====== Source data
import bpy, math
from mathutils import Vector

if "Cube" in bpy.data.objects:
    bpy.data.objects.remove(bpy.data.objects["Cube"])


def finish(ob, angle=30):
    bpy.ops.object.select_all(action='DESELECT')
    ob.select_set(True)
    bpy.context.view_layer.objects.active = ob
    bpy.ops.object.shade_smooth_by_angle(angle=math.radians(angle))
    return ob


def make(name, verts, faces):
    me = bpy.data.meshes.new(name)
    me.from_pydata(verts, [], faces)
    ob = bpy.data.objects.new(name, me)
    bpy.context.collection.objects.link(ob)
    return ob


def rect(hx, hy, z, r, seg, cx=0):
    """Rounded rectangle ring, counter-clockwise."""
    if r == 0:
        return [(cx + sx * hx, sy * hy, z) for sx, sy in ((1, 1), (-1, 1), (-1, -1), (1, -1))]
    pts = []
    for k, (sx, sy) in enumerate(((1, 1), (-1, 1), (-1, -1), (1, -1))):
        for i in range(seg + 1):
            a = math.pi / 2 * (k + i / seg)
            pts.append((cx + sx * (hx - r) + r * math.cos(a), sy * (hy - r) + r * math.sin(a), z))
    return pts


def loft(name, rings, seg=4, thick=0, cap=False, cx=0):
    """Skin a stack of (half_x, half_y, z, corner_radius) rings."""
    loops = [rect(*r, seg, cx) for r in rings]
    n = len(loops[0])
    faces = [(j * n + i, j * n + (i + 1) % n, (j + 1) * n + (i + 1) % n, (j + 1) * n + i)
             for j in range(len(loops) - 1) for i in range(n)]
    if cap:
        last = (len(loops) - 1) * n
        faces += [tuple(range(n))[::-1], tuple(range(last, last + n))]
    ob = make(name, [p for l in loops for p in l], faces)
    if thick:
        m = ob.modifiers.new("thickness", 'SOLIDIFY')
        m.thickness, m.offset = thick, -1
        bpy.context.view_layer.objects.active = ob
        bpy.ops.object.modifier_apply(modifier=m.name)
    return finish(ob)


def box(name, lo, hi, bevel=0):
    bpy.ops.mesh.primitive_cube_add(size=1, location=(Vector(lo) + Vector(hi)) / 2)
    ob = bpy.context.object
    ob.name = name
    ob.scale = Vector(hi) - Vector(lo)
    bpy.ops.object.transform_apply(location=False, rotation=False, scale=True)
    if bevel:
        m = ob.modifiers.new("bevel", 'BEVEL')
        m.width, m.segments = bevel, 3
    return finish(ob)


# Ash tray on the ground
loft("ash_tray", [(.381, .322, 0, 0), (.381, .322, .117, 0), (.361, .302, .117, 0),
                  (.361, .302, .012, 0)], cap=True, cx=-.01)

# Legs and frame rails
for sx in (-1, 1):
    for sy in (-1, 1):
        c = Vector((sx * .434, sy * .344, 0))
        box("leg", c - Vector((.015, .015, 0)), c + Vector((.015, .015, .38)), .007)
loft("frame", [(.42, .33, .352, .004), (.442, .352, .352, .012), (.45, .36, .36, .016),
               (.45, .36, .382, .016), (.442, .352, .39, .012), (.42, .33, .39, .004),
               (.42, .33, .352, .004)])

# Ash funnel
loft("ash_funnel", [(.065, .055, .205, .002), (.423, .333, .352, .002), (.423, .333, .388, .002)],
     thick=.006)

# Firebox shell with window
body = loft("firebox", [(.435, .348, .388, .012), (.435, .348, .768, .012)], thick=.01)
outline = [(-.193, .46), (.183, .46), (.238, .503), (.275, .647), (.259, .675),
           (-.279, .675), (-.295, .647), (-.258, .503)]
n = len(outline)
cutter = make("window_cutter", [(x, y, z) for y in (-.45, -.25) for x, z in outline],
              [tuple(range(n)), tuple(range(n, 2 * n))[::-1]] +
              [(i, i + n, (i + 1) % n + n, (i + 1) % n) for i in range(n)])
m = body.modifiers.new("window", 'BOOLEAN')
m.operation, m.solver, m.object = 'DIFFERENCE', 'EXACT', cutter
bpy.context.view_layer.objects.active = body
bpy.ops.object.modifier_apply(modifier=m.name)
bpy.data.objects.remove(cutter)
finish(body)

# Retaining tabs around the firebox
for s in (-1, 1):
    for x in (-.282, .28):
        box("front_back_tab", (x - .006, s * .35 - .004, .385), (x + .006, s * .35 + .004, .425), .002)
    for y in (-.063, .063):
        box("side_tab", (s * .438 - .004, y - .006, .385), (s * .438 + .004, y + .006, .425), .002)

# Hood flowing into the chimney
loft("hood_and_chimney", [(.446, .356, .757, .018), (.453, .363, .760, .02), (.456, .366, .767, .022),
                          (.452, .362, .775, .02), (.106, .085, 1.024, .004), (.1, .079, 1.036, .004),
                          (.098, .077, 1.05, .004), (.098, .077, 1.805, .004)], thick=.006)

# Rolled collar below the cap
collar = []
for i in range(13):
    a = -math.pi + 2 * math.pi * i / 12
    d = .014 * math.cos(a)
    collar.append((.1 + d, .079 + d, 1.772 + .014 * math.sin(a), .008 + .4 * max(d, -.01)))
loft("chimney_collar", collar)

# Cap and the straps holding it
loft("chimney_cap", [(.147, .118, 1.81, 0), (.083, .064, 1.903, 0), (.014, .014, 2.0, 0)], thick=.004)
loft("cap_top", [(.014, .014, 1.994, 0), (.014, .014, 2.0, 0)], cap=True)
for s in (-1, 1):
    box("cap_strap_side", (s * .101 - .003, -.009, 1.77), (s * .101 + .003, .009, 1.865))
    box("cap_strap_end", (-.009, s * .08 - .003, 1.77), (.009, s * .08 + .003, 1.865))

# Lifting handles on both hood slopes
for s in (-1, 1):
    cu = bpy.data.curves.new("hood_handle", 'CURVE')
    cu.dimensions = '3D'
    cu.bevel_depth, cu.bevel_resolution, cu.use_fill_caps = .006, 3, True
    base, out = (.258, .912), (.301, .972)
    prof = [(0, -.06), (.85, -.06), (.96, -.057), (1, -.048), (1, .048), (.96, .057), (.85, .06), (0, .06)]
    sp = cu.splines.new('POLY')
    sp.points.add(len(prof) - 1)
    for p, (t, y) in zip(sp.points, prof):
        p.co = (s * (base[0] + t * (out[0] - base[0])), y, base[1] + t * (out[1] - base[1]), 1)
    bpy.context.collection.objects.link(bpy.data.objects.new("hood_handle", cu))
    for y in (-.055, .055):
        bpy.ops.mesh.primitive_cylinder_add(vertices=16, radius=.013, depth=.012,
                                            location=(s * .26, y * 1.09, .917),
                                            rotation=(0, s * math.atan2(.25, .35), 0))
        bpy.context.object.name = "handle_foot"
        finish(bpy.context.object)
============
- Brief: Nothing should be left out: return all of the records exactly.

- Written solution:
import bpy, math
from mathutils import Vector

if "Cube" in bpy.data.objects:
    bpy.data.objects.remove(bpy.data.objects["Cube"])


def finish(ob, angle=30):
    bpy.ops.object.select_all(action='DESELECT')
    ob.select_set(True)
    bpy.context.view_layer.objects.active = ob
    bpy.ops.object.shade_smooth_by_angle(angle=math.radians(angle))
    return ob


def make(name, verts, faces):
    me = bpy.data.meshes.new(name)
    me.from_pydata(verts, [], faces)
    ob = bpy.data.objects.new(name, me)
    bpy.context.collection.objects.link(ob)
    return ob


def rect(hx, hy, z, r, seg, cx=0):
    """Rounded rectangle ring, counter-clockwise."""
    if r == 0:
        return [(cx + sx * hx, sy * hy, z) for sx, sy in ((1, 1), (-1, 1), (-1, -1), (1, -1))]
    pts = []
    for k, (sx, sy) in enumerate(((1, 1), (-1, 1), (-1, -1), (1, -1))):
        for i in range(seg + 1):
            a = math.pi / 2 * (k + i / seg)
            pts.append((cx + sx * (hx - r) + r * math.cos(a), sy * (hy - r) + r * math.sin(a), z))
    return pts


def loft(name, rings, seg=4, thick=0, cap=False, cx=0):
    """Skin a stack of (half_x, half_y, z, corner_radius) rings."""
    loops = [rect(*r, seg, cx) for r in rings]
    n = len(loops[0])
    faces = [(j * n + i, j * n + (i + 1) % n, (j + 1) * n + (i + 1) % n, (j + 1) * n + i)
             for j in range(len(loops) - 1) for i in range(n)]
    if cap:
        last = (len(loops) - 1) * n
        faces += [tuple(range(n))[::-1], tuple(range(last, last + n))]
    ob = make(name, [p for l in loops for p in l], faces)
    if thick:
        m = ob.modifiers.new("thickness", 'SOLIDIFY')
        m.thickness, m.offset = thick, -1
        bpy.context.view_layer.objects.active = ob
        bpy.ops.object.modifier_apply(modifier=m.name)
    return finish(ob)


def box(name, lo, hi, bevel=0):
    bpy.ops.mesh.primitive_cube_add(size=1, location=(Vector(lo) + Vector(hi)) / 2)
    ob = bpy.context.object
    ob.name = name
    ob.scale = Vector(hi) - Vector(lo)
    bpy.ops.object.transform_apply(location=False, rotation=False, scale=True)
    if bevel:
        m = ob.modifiers.new("bevel", 'BEVEL')
        m.width, m.segments = bevel, 3
    return finish(ob)


# Ash tray on the ground
loft("ash_tray", [(.381, .322, 0, 0), (.381, .322, .117, 0), (.361, .302, .117, 0),
                  (.361, .302, .012, 0)], cap=True, cx=-.01)

# Legs and frame rails
for sx in (-1, 1):
    for sy in (-1, 1):
        c = Vector((sx * .434, sy * .344, 0))
        box("leg", c - Vector((.015, .015, 0)), c + Vector((.015, .015, .38)), .007)
loft("frame", [(.42, .33, .352, .004), (.442, .352, .352, .012), (.45, .36, .36, .016),
               (.45, .36, .382, .016), (.442, .352, .39, .012), (.42, .33, .39, .004),
               (.42, .33, .352, .004)])

# Ash funnel
loft("ash_funnel", [(.065, .055, .205, .002), (.423, .333, .352, .002), (.423, .333, .388, .002)],
     thick=.006)

# Firebox shell with window
body = loft("firebox", [(.435, .348, .388, .012), (.435, .348, .768, .012)], thick=.01)
outline = [(-.193, .46), (.183, .46), (.238, .503), (.275, .647), (.259, .675),
           (-.279, .675), (-.295, .647), (-.258, .503)]
n = len(outline)
cutter = make("window_cutter", [(x, y, z) for y in (-.45, -.25) for x, z in outline],
              [tuple(range(n)), tuple(range(n, 2 * n))[::-1]] +
              [(i, i + n, (i + 1) % n + n, (i + 1) % n) for i in range(n)])
m = body.modifiers.new("window", 'BOOLEAN')
m.operation, m.solver, m.object = 'DIFFERENCE', 'EXACT', cutter
bpy.context.view_layer.objects.active = body
bpy.ops.object.modifier_apply(modifier=m.name)
bpy.data.objects.remove(cutter)
finish(body)

# Retaining tabs around the firebox
for s in (-1, 1):
    for x in (-.282, .28):
        box("front_back_tab", (x - .006, s * .35 - .004, .385), (x + .006, s * .35 + .004, .425), .002)
    for y in (-.063, .063):
        box("side_tab", (s * .438 - .004, y - .006, .385), (s * .438 + .004, y + .006, .425), .002)

# Hood flowing into the chimney
loft("hood_and_chimney", [(.446, .356, .757, .018), (.453, .363, .760, .02), (.456, .366, .767, .022),
                          (.452, .362, .775, .02), (.106, .085, 1.024, .004), (.1, .079, 1.036, .004),
                          (.098, .077, 1.05, .004), (.098, .077, 1.805, .004)], thick=.006)

# Rolled collar below the cap
collar = []
for i in range(13):
    a = -math.pi + 2 * math.pi * i / 12
    d = .014 * math.cos(a)
    collar.append((.1 + d, .079 + d, 1.772 + .014 * math.sin(a), .008 + .4 * max(d, -.01)))
loft("chimney_collar", collar)

# Cap and the straps holding it
loft("chimney_cap", [(.147, .118, 1.81, 0), (.083, .064, 1.903, 0), (.014, .014, 2.0, 0)], thick=.004)
loft("cap_top", [(.014, .014, 1.994, 0), (.014, .014, 2.0, 0)], cap=True)
for s in (-1, 1):
    box("cap_strap_side", (s * .101 - .003, -.009, 1.77), (s * .101 + .003, .009, 1.865))
    box("cap_strap_end", (-.009, s * .08 - .003, 1.77), (.009, s * .08 + .003, 1.865))

# Lifting handles on both hood slopes
for s in (-1, 1):
    cu = bpy.data.curves.new("hood_handle", 'CURVE')
    cu.dimensions = '3D'
    cu.bevel_depth, cu.bevel_resolution, cu.use_fill_caps = .006, 3, True
    base, out = (.258, .912), (.301, .972)
    prof = [(0, -.06), (.85, -.06), (.96, -.057), (1, -.048), (1, .048), (.96, .057), (.85, .06), (0, .06)]
    sp = cu.splines.new('POLY')
    sp.points.add(len(prof) - 1)
    for p, (t, y) in zip(sp.points, prof):
        p.co = (s * (base[0] + t * (out[0] - base[0])), y, base[1] + t * (out[1] - base[1]), 1)
    bpy.context.collection.objects.link(bpy.data.objects.new("hood_handle", cu))
    for y in (-.055, .055):
        bpy.ops.mesh.primitive_cylinder_add(vertices=16, radius=.013, depth=.012,
                                            location=(s * .26, y * 1.09, .917),
                                            rotation=(0, s * math.atan2(.25, .35), 0))
        bpy.context.object.name = "handle_foot"
        finish(bpy.context.object)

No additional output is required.